-- Opening Marker --
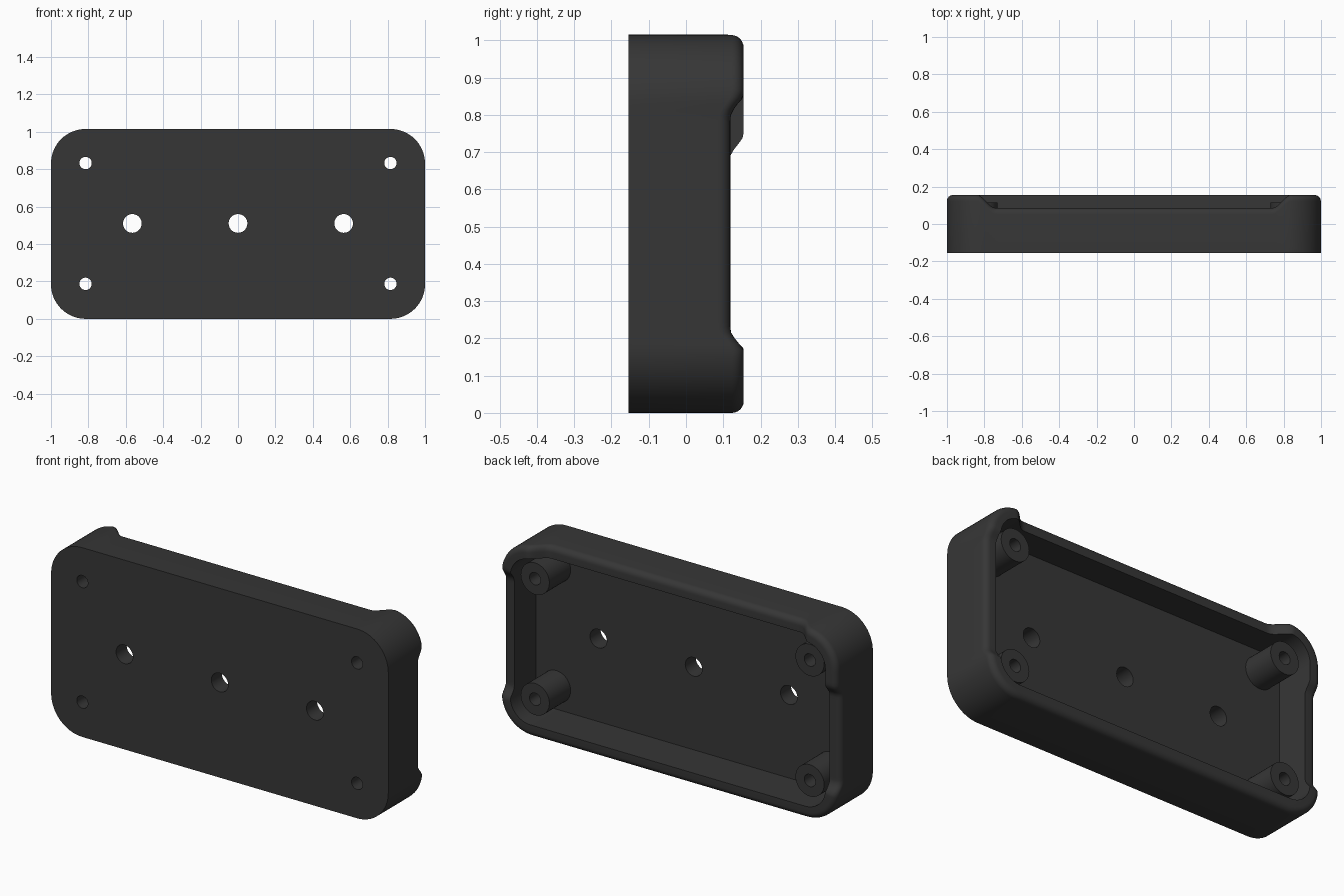
import bpy, bmesh, math
from mathutils import Matrix

if "Cube" in bpy.data.objects:
    bpy.data.objects.remove(bpy.data.objects["Cube"])

H = 1.015                      # height
CR = 0.185                     # outer corner radius
Y0, Y1, FLOOR = -0.155, 0.155, -0.065
WALL, FIL = 0.065, 0.032       # wall thickness, rim rounding

mat = bpy.data.materials.new("charcoal_plastic")
mat.diffuse_color = (0.037, 0.037, 0.037, 1)
mat.use_nodes = True
mat.node_tree.nodes["Principled BSDF"].inputs["Base Color"].default_value = mat.diffuse_color


def ramp(v, a, b):
    """Smooth 0..1 step from a to b."""
    t = min(1, max(0, (v - a) / (b - a)))
    return t * t * (3 - 2 * t)


def rim_height(x, z):
    """Rim level: low along the top edge and along each side."""
    h = Y1
    if z > 0.93:
        h = Y1 - 0.07 * (1 - ramp(abs(x), 0.74, 0.84))
    elif abs(x) > 0.93:
        hi = (0.79, 0.865) if x > 0 else (0.685, 0.75)
        h = Y1 - 0.036 * min(ramp(z, 0.16, 0.225), 1 - ramp(z, *hi))
    return h


def perimeter():
    """Rounded rectangle as (corner centre or edge point, outward normal)."""
    cx, lo, hi = 1 - CR, CR, H - CR
    corners = [(cx, hi), (-cx, hi), (-cx, lo), (cx, lo)]
    pts = []
    for i, (x, z) in enumerate(corners):
        for k in range(17):
            a = math.pi / 2 * (i + k / 16)
            pts.append((x, z, math.cos(a), math.sin(a)))
        nx, nz = corners[(i + 1) % 4]
        n = int(math.hypot(nx - x, nz - z) / 0.015)
        a = math.pi / 2 * (i + 1)
        for k in range(1, n):
            pts.append((x + (nx - x) * k / n, z + (nz - z) * k / n,
                        math.cos(a), math.sin(a)))
    return pts


def finish(name, bm):
    bmesh.ops.recalc_face_normals(bm, faces=bm.faces)
    me = bpy.data.meshes.new(name)
    bm.to_mesh(me)
    bm.free()
    me.materials.append(mat)
    ob = bpy.data.objects.new(name, me)
    bpy.context.collection.objects.link(ob)
    return ob


def add_cylinder(bm, x, z, r, ya, yb):
    m = Matrix.Translation((x, (ya + yb) / 2, z)) @ Matrix.Rotation(math.pi / 2, 4, 'X')
    bmesh.ops.create_cone(bm, cap_ends=True, segments=40, radius1=r, radius2=r,
                          depth=yb - ya, matrix=m)


def smooth(ob):
    bpy.ops.object.select_all(action='DESELECT')
    ob.select_set(True)
    bpy.context.view_layer.objects.active = ob
    bpy.ops.object.shade_smooth_by_angle(angle=math.radians(35))


# Tray: loops swept round the outline, from front face over the rim to the floor
bm = bmesh.new()
outline = perimeter()
rings = []


def ring(inset, level):
    loop = []
    for x, z, nx, nz in outline:
        ox, oz = x + nx * CR, z + nz * CR
        loop.append(bm.verts.new((ox - nx * inset, level(rim_height(ox, oz)), oz - nz * inset)))
    rings.append(loop)


ring(0, lambda h: Y0)
for k in range(7):
    a = math.pi / 2 * k / 6
    ring(FIL * (1 - math.cos(a)), lambda h: h - FIL + FIL * math.sin(a))
ring(WALL, lambda h: h)
ring(WALL, lambda h: FLOOR)
n = len(outline)
for a, b in zip(rings, rings[1:]):
    for i in range(n):
        j = (i + 1) % n
        bm.faces.new((a[i], a[j], b[j], b[i]))
bm.faces.new(rings[0])
bm.faces.new(rings[-1])
tray = finish("tray", bm)

# Hollow screw posts in the corners
SCREWS = [(sx * 0.815, z) for sx in (-1, 1) for z in (0.187, 0.833)]
bm = bmesh.new()
for x, z in SCREWS:
    add_cylinder(bm, x, z, 0.085, FLOOR - 0.01, 0.115)
posts = finish("screw_posts", bm)

# Hole cutters: four screw holes and three cable holes
bm = bmesh.new()
for x, z in SCREWS:
    add_cylinder(bm, x, z, 0.033, -0.3, 0.3)
for x in (-0.565, 0, 0.565):
    add_cylinder(bm, x, 0.51, 0.05, -0.3, 0.3)
cutter = finish("hole_cutters", bm)
cutter.hide_render = True
cutter.display_type = 'WIRE'

for ob in (tray, posts):
    mod = ob.modifiers.new("holes", 'BOOLEAN')
    mod.operation = 'DIFFERENCE'
    mod.solver = 'EXACT'
    mod.object = cutter
    bpy.context.view_layer.objects.active = ob
    bpy.ops.object.modifier_apply(modifier=mod.name)
    smooth(ob)
bpy.data.objects.remove(cutter)
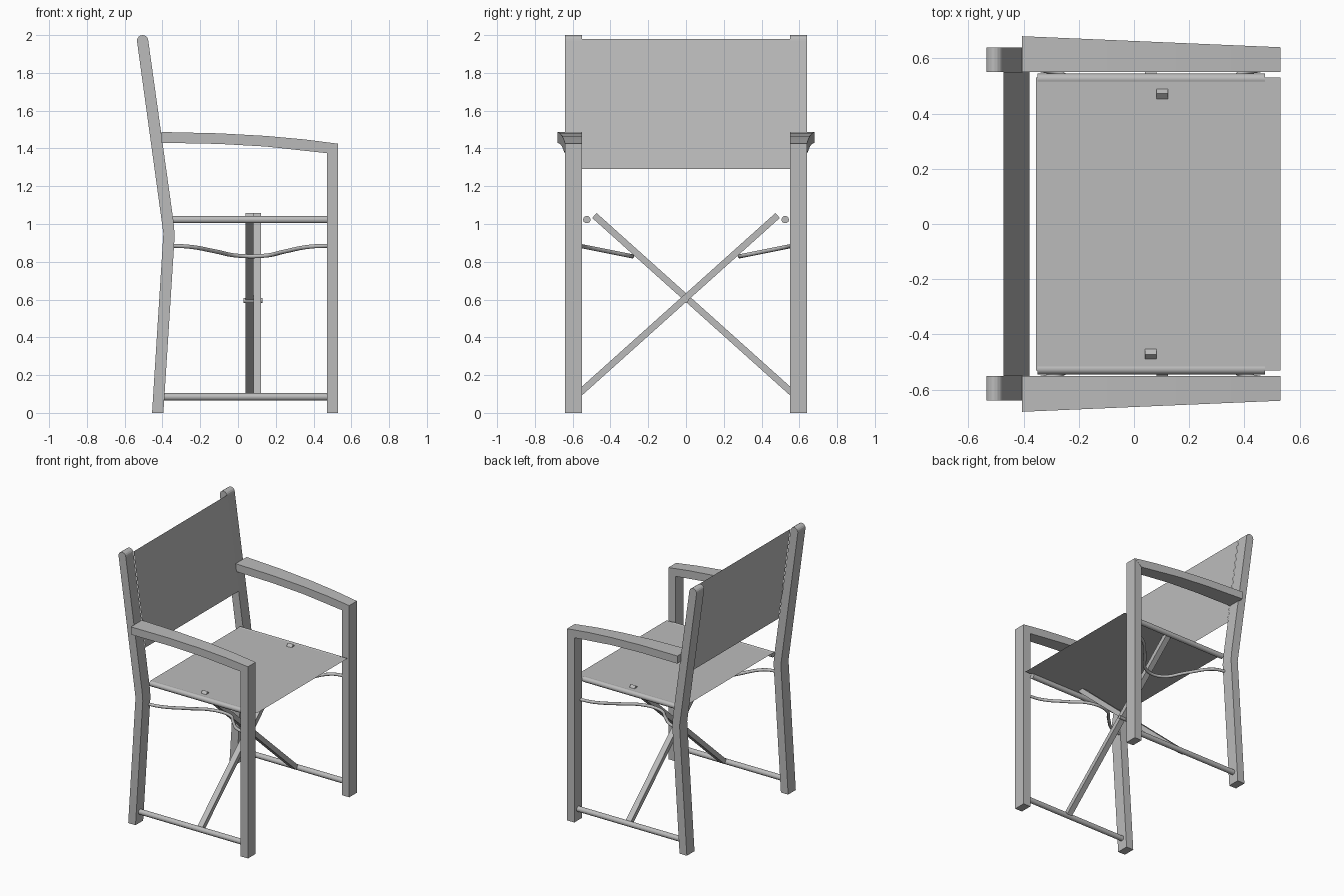
import bpy, bmesh, math
from mathutils import Vector

cube = bpy.data.objects.get("Cube")
if cube:
    bpy.data.objects.remove(cube, do_unlink=True)

grey = bpy.data.materials.new("grey")
grey.use_nodes = True
grey.diffuse_color = (0.5, 0.5, 0.5, 1)
grey.node_tree.nodes["Principled BSDF"].inputs["Base Color"].default_value = (0.5, 0.5, 0.5, 1)


def add_object(name, bm, paired=False):
    mesh = bpy.data.meshes.new(name)
    bm.to_mesh(mesh)
    bm.free()
    mesh.materials.append(grey)
    ob = bpy.data.objects.new(name, mesh)
    bpy.context.collection.objects.link(ob)
    if paired:
        mod = ob.modifiers.new("both_sides", "MIRROR")
        mod.use_axis = (False, True, False)
    return ob


def side_profile(name, points, outer_y):
    """Extrude an x-z outline from the inner side plane out to outer_y(x)."""
    bm = bmesh.new()
    face = bm.faces.new([bm.verts.new((x, INNER, z)) for x, z in points])
    ext = bmesh.ops.extrude_face_region(bm, geom=[face])
    for v in ext["geom"]:
        if isinstance(v, bmesh.types.BMVert):
            v.co.y = outer_y(v.co.x)
    bmesh.ops.recalc_face_normals(bm, faces=bm.faces)
    return add_object(name, bm, True)


def rod(name, points, radius, paired=True):
    """Round bar along x, or bent through several points."""
    curve = bpy.data.curves.new(name, "CURVE")
    curve.dimensions = "3D"
    curve.bevel_depth = radius
    curve.bevel_resolution = 3
    curve.use_fill_caps = True
    curve.resolution_u = 6
    bent = len(points) > 2
    spline = curve.splines.new("BEZIER" if bent else "POLY")
    if bent:
        spline.bezier_points.add(len(points) - 1)
        for bp, p in zip(spline.bezier_points, points):
            bp.co = p
            bp.handle_left_type = bp.handle_right_type = "AUTO"
    else:
        spline.points.add(1)
        for sp, p in zip(spline.points, points):
            sp.co = (*p, 1)
    temp = bpy.data.objects.new(name, curve)
    bpy.context.collection.objects.link(temp)
    bpy.context.view_layer.update()
    mesh = bpy.data.meshes.new_from_object(temp.evaluated_get(bpy.context.evaluated_depsgraph_get()))
    bpy.data.objects.remove(temp, do_unlink=True)
    bm = bmesh.new()
    bm.from_mesh(mesh)
    bpy.data.meshes.remove(mesh)
    ob = add_object(name, bm, paired)
    bpy.ops.object.select_all(action="DESELECT")
    ob.select_set(True)
    bpy.context.view_layer.objects.active = ob
    bpy.ops.object.shade_smooth_by_angle(angle=math.radians(40))
    return ob


def sheet(name, corners):
    bm = bmesh.new()
    bm.faces.new([bm.verts.new(c) for c in corners])
    return add_object(name, bm)


INNER, OUTER = 0.55, 0.64

# Bent back posts with rounded tops
top = Vector((-0.505, 1.97))
cap = [(top.x + 0.03 * math.cos(a), top.y + 0.03 * math.sin(a))
       for a in (math.pi * i / 8 for i in range(9))]
side_profile("back_posts",
             [(-0.455, 0), (-0.395, 0), (-0.335, 0.94), (-0.341, 1.01)] + cap + [(-0.395, 0.95)],
             lambda x: OUTER)

# Front legs, mitred under the armrests
side_profile("front_legs", [(0.47, 0), (0.53, 0), (0.53, 1.425), (0.47, 1.375)], lambda x: OUTER)

# Armrests, arched and flaring towards the back
side_profile("armrests",
             [(-0.405, 1.43), (-0.1, 1.424), (0.15, 1.41), (0.47, 1.375), (0.53, 1.425),
              (0.35, 1.448), (0.15, 1.466), (-0.1, 1.48), (-0.405, 1.487)],
             lambda x: OUTER + 0.04 * (0.53 - x) / 0.935)

# Fabric back and seat
sheet("back_fabric", [(-0.378, -INNER, 1.29), (-0.378, INNER, 1.29),
                      (-0.473, INNER, 1.98), (-0.473, -INNER, 1.98)])
sheet("seat_fabric", [(-0.355, -0.53, 1.04), (0.53, -0.53, 1.04),
                      (0.53, 0.53, 1.04), (-0.355, 0.53, 1.04)])

# Long rails under the seat and near the floor
rod("seat_rails", [(-0.35, 0.525, 1.023), (0.475, 0.525, 1.023)], 0.02)
rod("floor_rails", [(-0.41, 0.595, 0.085), (0.48, 0.595, 0.085)], 0.02)

# Crossed folding braces, side by side
for name, x, side in (("rear_brace", 0.06, -1), ("front_brace", 0.102, 1)):
    low = Vector((x, -0.58 * side, 0.09))
    high = Vector((x, 0.485 * side, 1.045))
    axis = high - low
    bm = bmesh.new()
    bmesh.ops.create_cube(bm, size=1)
    bmesh.ops.scale(bm, vec=(0.042, 0.035, axis.length), verts=bm.verts)
    ob = add_object(name, bm)
    ob.location = (low + high) / 2
    ob.rotation_euler.x = -math.atan2(axis.y, axis.z)

# Pivot pin through the crossing
rod("pivot_pin", [(0.03, 0, 0.595), (0.13, 0, 0.595)], 0.013, False)

# Bent wire stays hooking the braces to the posts
rod("wire_stays",
    [(x, 0.29 + (z - 0.83) * 5, z) for x, z in
     ((-0.36, 0.885), (-0.26, 0.88), (-0.12, 0.855), (0, 0.832), (0.14, 0.832),
      (0.25, 0.855), (0.38, 0.88), (0.48, 0.885))], 0.011)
-- Closing Marker --
### Task item
State the count of lines in the preceding listing that include the string "corners". No other words belong in the answer.

### Task answer
6